Conservative guidance can be a risky game to play with investors. It's been practiced by companies like Apple, Google, and Intel when they were at the top of their game, so that the two-step dance of promising low and delivering big became a badge of success. But if a company is in turnaround and issues guidance that seems too conservative, it can telegraph an unwanted message: that even the management lacks faith in its own vaunted turnaround.

In the call, Yahoo outlined several broad and vague goals for this year. It's redesigning core properties, increasing more usage from a broader demographic, and figuring out – like everyone else – how to make a mint off of mobile ads. At the same time it's trimming costs (headcount shrank 18 percent to 11,500 in 2012 alone) and vowing to invest in R&D projects like ad technology and mobile.

If it all works out, Yahoo has a shot to become, as Mayer repeats like a mind-numbing mantra, “a digital daily habit” for hundreds of millions of Web users. A core part of that plan seems to be adding premium content from big media companies and building targeted content/ad campaigns like the one Yahoo staged for the 2012 Olympics.

It's not surprising to hear Mayer and Goldman low-ball expectations and set the stage for a turnaround that could take years to fulfill. But it is encouraging. It's a departure from the pattern of earlier CEOs touting turnarounds and later apologizing and explaining why it wasn't happening. It shows the company is realistic about the hard task ahead. I still think Yahoo's return to glory is something of a long shot.

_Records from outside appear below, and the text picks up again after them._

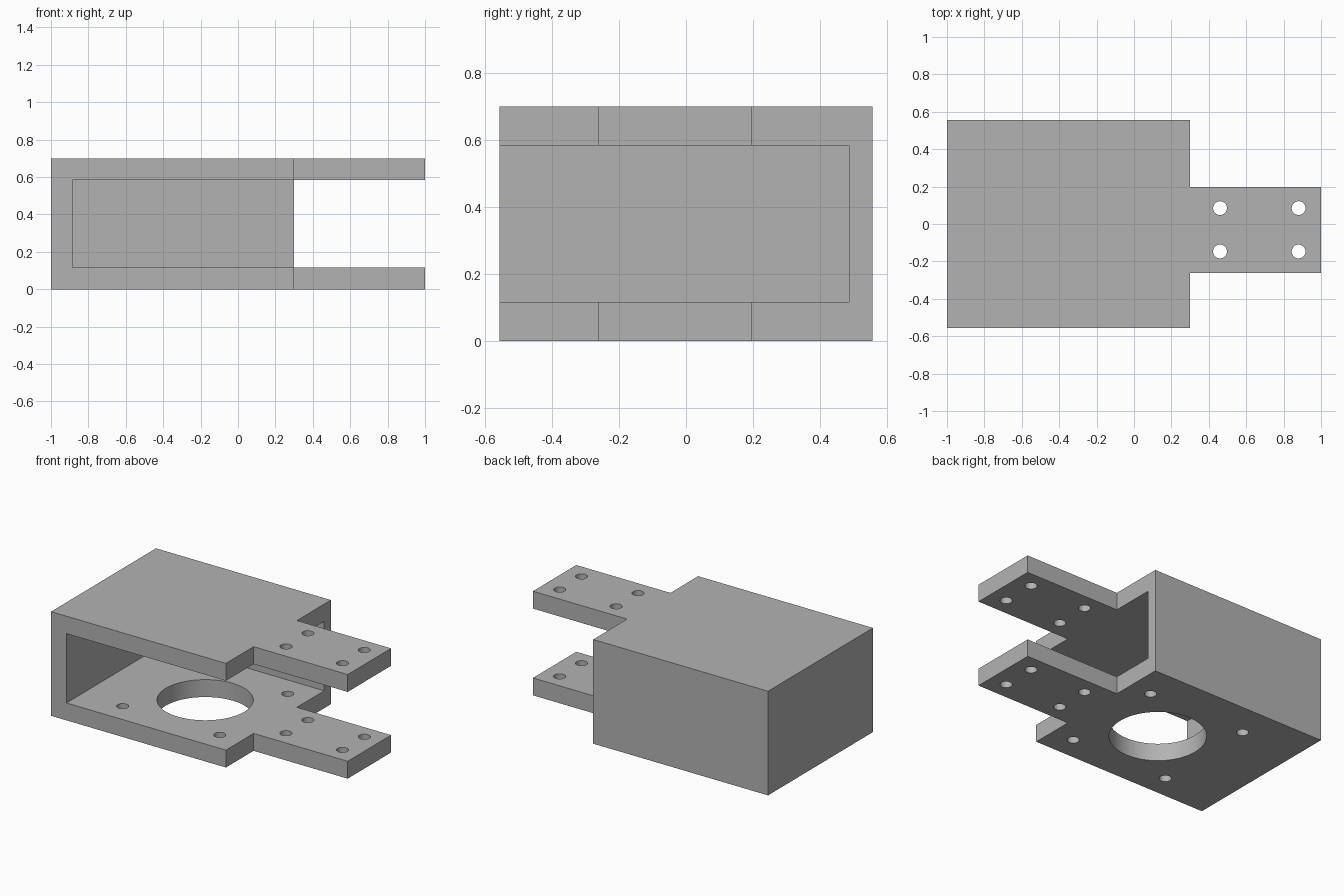
import bpy
import bmesh
from math import radians
from mathutils import Matrix, Vector

cube = bpy.data.objects.get("Cube")
if cube:
    bpy.data.objects.remove(cube, do_unlink=True)

HEIGHT, PLATE = 0.70, 0.117
BACK, TAB_FRONT, TAB_BACK = 0.557, -0.263, 0.197
SHOULDER = 0.30

grey = bpy.data.materials.new("plain grey")
grey.use_nodes = True
grey.diffuse_color = (0.45, 0.45, 0.45, 1)
grey.node_tree.nodes["Principled BSDF"].inputs["Base Color"].default_value = grey.diffuse_color


def finish(name, bm):
    bmesh.ops.recalc_face_normals(bm, faces=bm.faces)
    mesh = bpy.data.meshes.new(name)
    bm.to_mesh(mesh)
    bm.free()
    mesh.materials.append(grey)
    obj = bpy.data.objects.new(name, mesh)
    bpy.context.collection.objects.link(obj)
    return obj


def prism(name, outline, bottom, top):
    bm = bmesh.new()
    face = bm.faces.new([bm.verts.new((x, y, bottom)) for x, y in outline])
    grown = bmesh.ops.extrude_face_region(bm, geom=[face])["geom"]
    verts = [v for v in grown if isinstance(v, bmesh.types.BMVert)]
    bmesh.ops.translate(bm, verts=verts, vec=(0, 0, top - bottom))
    return finish(name, bm)


def drills(name, holes, bottom, top):
    bm = bmesh.new()
    for x, y, radius, sides in holes:
        bmesh.ops.create_cone(bm, cap_ends=True, segments=sides, radius1=radius, radius2=radius,
                              depth=top - bottom,
                              matrix=Matrix.Translation(Vector((x, y, (bottom + top) / 2))))
    return finish(name, bm)


# Solid bracket outline: wide body with a narrow tab on one side
bracket = prism("motor_bracket", [
    (-1, -BACK), (SHOULDER, -BACK), (SHOULDER, TAB_FRONT), (1, TAB_FRONT),
    (1, TAB_BACK), (SHOULDER, TAB_BACK), (SHOULDER, BACK), (-1, BACK)], 0, HEIGHT)

# Cavity, open to the front and the tab side
cavity = prism("cavity_cutter", [(-0.885, -1), (1.5, -1), (1.5, 0.487), (-0.885, 0.487)],
               PLATE, HEIGHT - PLATE)

# Screw holes through both tabs
tab_drill = drills("tab_hole_cutter",
                   [(x, y, 0.037, 32) for x in (0.46, 0.88) for y in (-0.147, 0.085)],
                   -0.1, HEIGHT + 0.1)

# Large opening and four screw holes through the bottom plate only
cx, cy, offset = -0.218, -0.037, 0.361
base_holes = [(cx + sx * offset, cy + sy * offset, 0.037, 32) for sx in (-1, 1) for sy in (-1, 1)]
base_drill = drills("base_hole_cutter", base_holes + [(cx, cy, 0.293, 96)], -0.1, 0.3)

bpy.ops.object.select_all(action="DESELECT")
bracket.select_set(True)
bpy.context.view_layer.objects.active = bracket
for cutter in (cavity, tab_drill, base_drill):
    cutter.hide_render = True
    cut = bracket.modifiers.new(cutter.name, "BOOLEAN")
    cut.operation = "DIFFERENCE"
    cut.solver = "EXACT"
    cut.object = cutter
    bpy.ops.object.modifier_apply(modifier=cut.name)
    bpy.data.objects.remove(cutter, do_unlink=True)

bpy.ops.object.shade_smooth_by_angle(angle=radians(30))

But seeing the CEO act like it's a long shot makes a turnaround seem that much more likely.

[Photo courtesy of Picture Perfect Pose on Flickr]